I know, I know…there are still albums, but….
With the advent of iTunes, Pandora, Spotify, music seems to be individual song driven. Often the most accessible, quick-to-like songs. We spend the 99 cents and boom—we’ve got the hit on our phones.
But what about the rest of the album? What about the songs that don’t jump right out at you? What about the songs that take 10 listens to appreciate?
Here’s the truth—there are albums that I’ve been listening to for 30 years, yet STILL discovering in them things I never have before. Noticing a lyric here, a guitar riff there. Elements that I seemingly passed by for years until, for whatever reason, they stood out. Songs whose meanings change for me as my life changes. Lyrics that are more relevant to me now than they were when I first heard them.
Here’s my fear…
With an unprecedented amount of music, art, videos, blogs, podcasts, news, films, shows etc. out there (a good thing) we are perhaps losing out on the deeper, more meaningful, less accessible content (not such a good thing) because it’s just too to easy to go from hit to hit to hit. We are devoting less time to discovery, insight, the deeper meaning. We hear the hit song, download the hit song, and move on.
Perhaps even worse, many content creators are working hard to craft the most effective ‘click bait’ for fear their work will be lost in the craziness. More and more focus is on what will go viral than on what will change the world for the better.
So how does social media relate to all this?
About two months ago I deleted my Twitter account, and never looked back.
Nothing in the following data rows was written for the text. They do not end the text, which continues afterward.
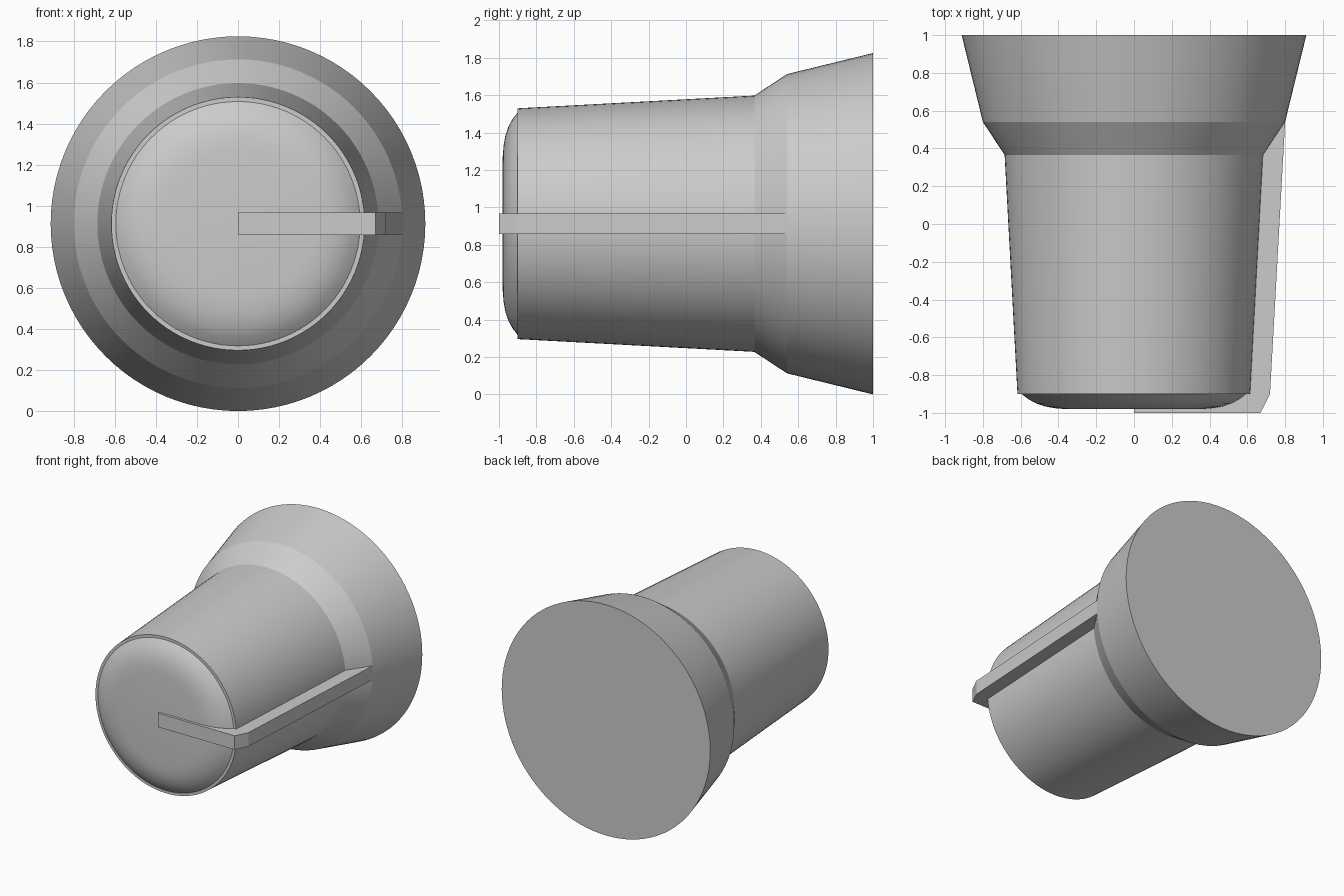
import bpy, bmesh
from math import radians, tau
from mathutils import Vector

if "Cube" in bpy.data.objects:
    bpy.data.objects.remove(bpy.data.objects["Cube"])

CZ = 0.9125      # height of the turning axis
SEGMENTS = 96


def finish(bm, name, smooth_angle=None):
    bmesh.ops.recalc_face_normals(bm, faces=bm.faces)
    mesh = bpy.data.meshes.new(name)
    bm.to_mesh(mesh)
    bm.free()
    obj = bpy.data.objects.new(name, mesh)
    bpy.context.collection.objects.link(obj)
    if smooth_angle:
        bpy.ops.object.select_all(action='DESELECT')
        obj.select_set(True)
        bpy.context.view_layer.objects.active = obj
        bpy.ops.object.shade_smooth_by_angle(angle=radians(smooth_angle))
    return obj


def lathe(name, profile):
    """Turn (radius, y) points around the y axis at height CZ."""
    bm = bmesh.new()
    verts = [bm.verts.new((r, y, CZ)) for r, y in profile]
    edges = [bm.edges.new(pair) for pair in zip(verts, verts[1:])]
    bmesh.ops.spin(bm, geom=verts + edges, cent=(0, 0, CZ), axis=(0, 1, 0),
                   angle=tau, steps=SEGMENTS, use_duplicate=False)
    bmesh.ops.remove_doubles(bm, verts=bm.verts, dist=1e-4)
    return finish(bm, name, 15)


def slab(name, outline, width):
    """Extrude an (x, y) outline vertically, centred on CZ."""
    bm = bmesh.new()
    face = bm.faces.new([bm.verts.new((x, y, CZ - width / 2)) for x, y in outline])
    geom = bmesh.ops.extrude_face_region(bm, geom=[face])["geom"]
    top = [v for v in geom if isinstance(v, bmesh.types.BMVert)]
    bmesh.ops.translate(bm, verts=top, vec=Vector((0, 0, width)))
    return finish(bm, name)


# Knob body: flared skirt, tapered grip, small ledge and domed cap
lathe("knob_body", [
    (0, 1), (0.9125, 1), (0.80, 0.54), (0.685, 0.365), (0.617, -0.90),
    (0.595, -0.90), (0.56, -0.927), (0.52, -0.949), (0.47, -0.966),
    (0.42, -0.975), (0.36, -0.98), (0, -0.98)])

# Pointer ridge: runs across the cap and down the side to the skirt
slab("pointer_ridge", [
    (0, -1), (0.67, -1), (0.72, -0.90), (0.80, 0.54),
    (0.60, 0.54), (0.52, -0.90), (0, -0.90)], 0.11)
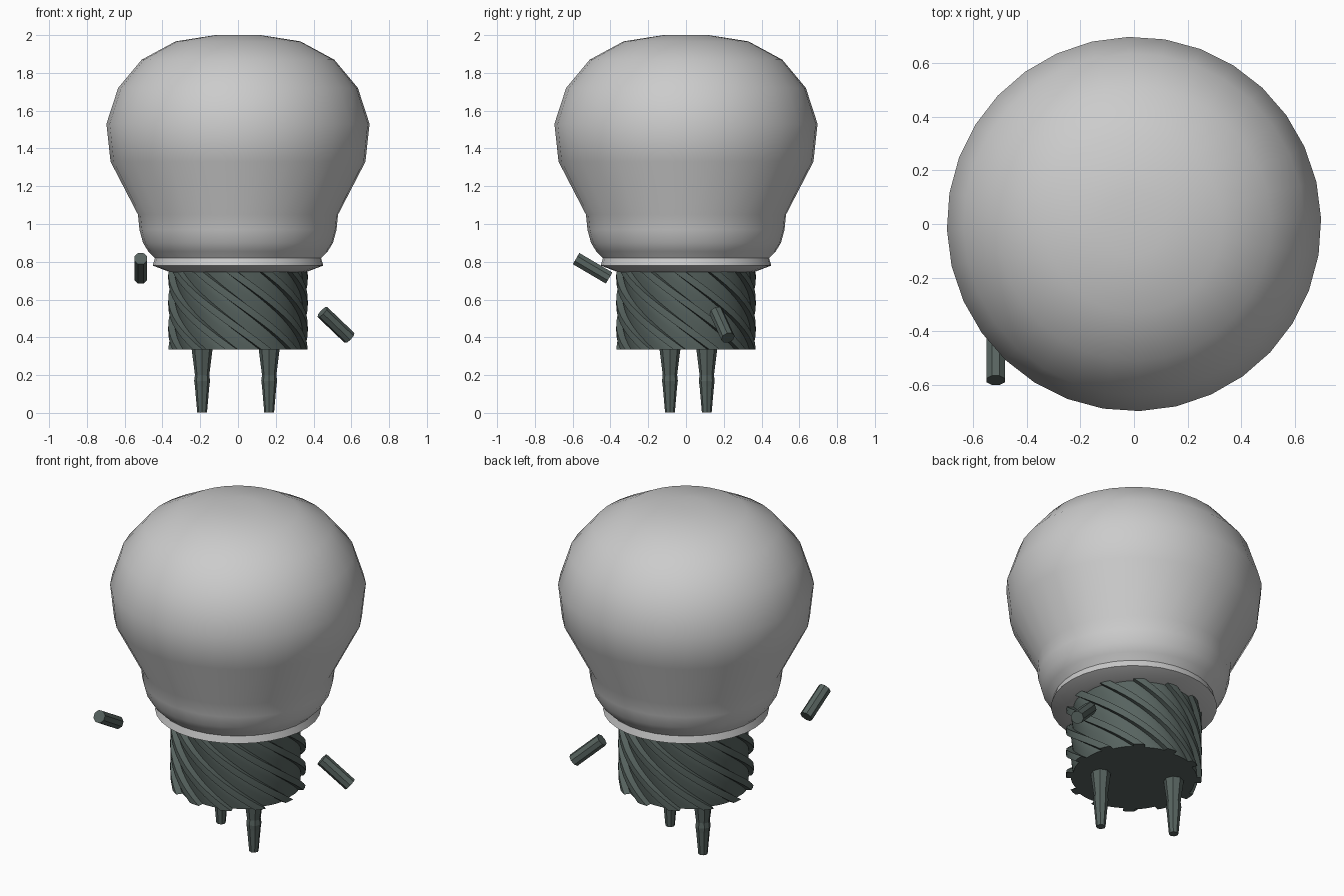
import bpy, bmesh, math
from mathutils import Vector

if "Cube" in bpy.data.objects:
    bpy.data.objects.remove(bpy.data.objects["Cube"])


def material(name, rgb):
    m = bpy.data.materials.new(name)
    m.diffuse_color = (*rgb, 1)
    m.use_nodes = True
    m.node_tree.nodes["Principled BSDF"].inputs["Base Color"].default_value = m.diffuse_color
    return m


glass = material("pale_grey", (0.60, 0.60, 0.60))
metal = material("dark_green_grey", (0.095, 0.125, 0.115))


def loft(name, rings, mat, smooth=30):
    """Skin a stack of equal-sized closed rings and cap both ends."""
    bm = bmesh.new()
    loops = [[bm.verts.new(p) for p in ring] for ring in rings]
    n = len(loops[0])
    for a, b in zip(loops, loops[1:]):
        for i in range(n):
            j = (i + 1) % n
            bm.faces.new((a[i], a[j], b[j], b[i]))
    bm.faces.new(loops[0])
    bm.faces.new(loops[-1])
    bmesh.ops.recalc_face_normals(bm, faces=bm.faces[:])
    me = bpy.data.meshes.new(name)
    bm.to_mesh(me)
    bm.free()
    ob = bpy.data.objects.new(name, me)
    bpy.context.collection.objects.link(ob)
    me.materials.append(mat)
    if smooth:
        bpy.ops.object.select_all(action='DESELECT')
        bpy.context.view_layer.objects.active = ob
        ob.select_set(True)
        bpy.ops.object.shade_smooth_by_angle(angle=math.radians(smooth))
    return ob


def circle(r, z, n, cx=0, cy=0, turn=0.0):
    return [(cx + r * math.cos(turn + math.tau * i / n),
             cy + r * math.sin(turn + math.tau * i / n), z) for i in range(n)]


# bulb
bulb = [(0.43, 0.80), (0.44, 0.82), (0.475, 0.855), (0.503, 0.90), (0.522, 0.97),
        (0.53, 1.05), (0.675, 1.33), (0.697, 1.53), (0.635, 1.72),
        (0.51, 1.87), (0.33, 1.967), (0.12, 2.0), (0.01, 2.0)]
loft("bulb", [circle(r, z, 32, turn=0.03) for r, z in bulb], glass, 60)

# collar under the bulb
collar = [(0.30, 0.745), (0.365, 0.747), (0.452, 0.78), (0.44, 0.82)]
loft("collar", [circle(r, z, 32, turn=0.03) for r, z in collar], glass, 25)

# twisted screw base: twelve raised ridges sweeping a quarter turn
TEETH, STEPS, Z0, Z1 = 12, 12, 0.335, 0.747
tooth = [(0.0, 0.335), (0.17, 0.338), (0.34, 0.341), (0.52, 0.343), (0.64, 0.342),
         (0.66, 0.369), (0.83, 0.37), (0.98, 0.369)]
rings = []
for s in range(STEPS + 1):
    t = s / STEPS
    twist = math.radians(90) * (1 - t)
    rings.append([(r * math.cos(a), r * math.sin(a), Z0 + (Z1 - Z0) * t)
                  for k in range(TEETH) for f, r in tooth
                  for a in [math.tau * (k + f) / TEETH + twist]])
loft("screw_base", rings, metal)

# contact pins
pin = [(0.026, 0.003), (0.038, 0.14), (0.042, 0.17), (0.038, 0.20), (0.055, 0.335), (0.055, 0.36)]
for side, x, y in (("left", -0.19, 0.11), ("right", 0.165, -0.085)):
    loft("pin_" + side, [circle(r, z, 8, x, y) for r, z in pin], metal, 0)

# loose floating rods
for name, a, b in (("rod_left", (-0.515, -0.582, 0.817), (-0.515, -0.407, 0.714)),
                   ("rod_right", (0.447, 0.16, 0.534), (0.59, 0.222, 0.397))):
    a, b = Vector(a), Vector(b)
    rod = loft(name, [circle(0.037, z, 8, turn=math.pi / 8)
                      for z in (-(b - a).length / 2, (b - a).length / 2)], metal, 0)
    rod.location = (a + b) / 2
    rod.rotation_euler = (b - a).to_track_quat('Z', 'Y').to_euler()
Why? Because it’s the epitome of quick hits, headlines. Get it all in in 140 or 280 characters and move on. Don’t linger. In fact, if you’re not on your feed a ton, you miss a ton. I began to go on less and less and despise it more and more.
But that’s Twitter…I am still on Facebook and Instagram.
While I’m not ready to throw in the towel on them yet, I am putting some serious thought to what, if anything, they’re adding to my life. Both platforms have very little to do with my actual work, my actual ideas. My work lives entirely on smallsteppers.com, my books, YouTube, this blog, and previously on my podcast (incidentally, I may have some news on that front in the coming months). I do enjoy keeping up with old friends now and then, but on the balance, losing interest in the whole shebang–in fact, I wish there was another way to keep in touch with old friends, say something like (and I’m just throwing out ideas here) some sort of electronic mail-ish type of thing, or a device we could talk into and our voices would be sent through the air.
Here’s what I really want:
- I want whatever I decide to do about social media to be an actual choice. Not something I do because I think I SHOULD be doing it for my career.
- I want to minimize distractions (social media and otherwise) wherever possible so I can continue working hard to produce increasingly better work, deep work, quality work. So that my focus is forever on the entire album, not the hit song.
Frankly, the fact that the phrase “click bait” even exists is a sad commentary on the modern world. So, let’s not forget about the beneath-the-surface content, and do what we can when we can to find it.
If this means tossing out Facebook, then so it goes.
How about this instead: I’ll see you at the coffee house.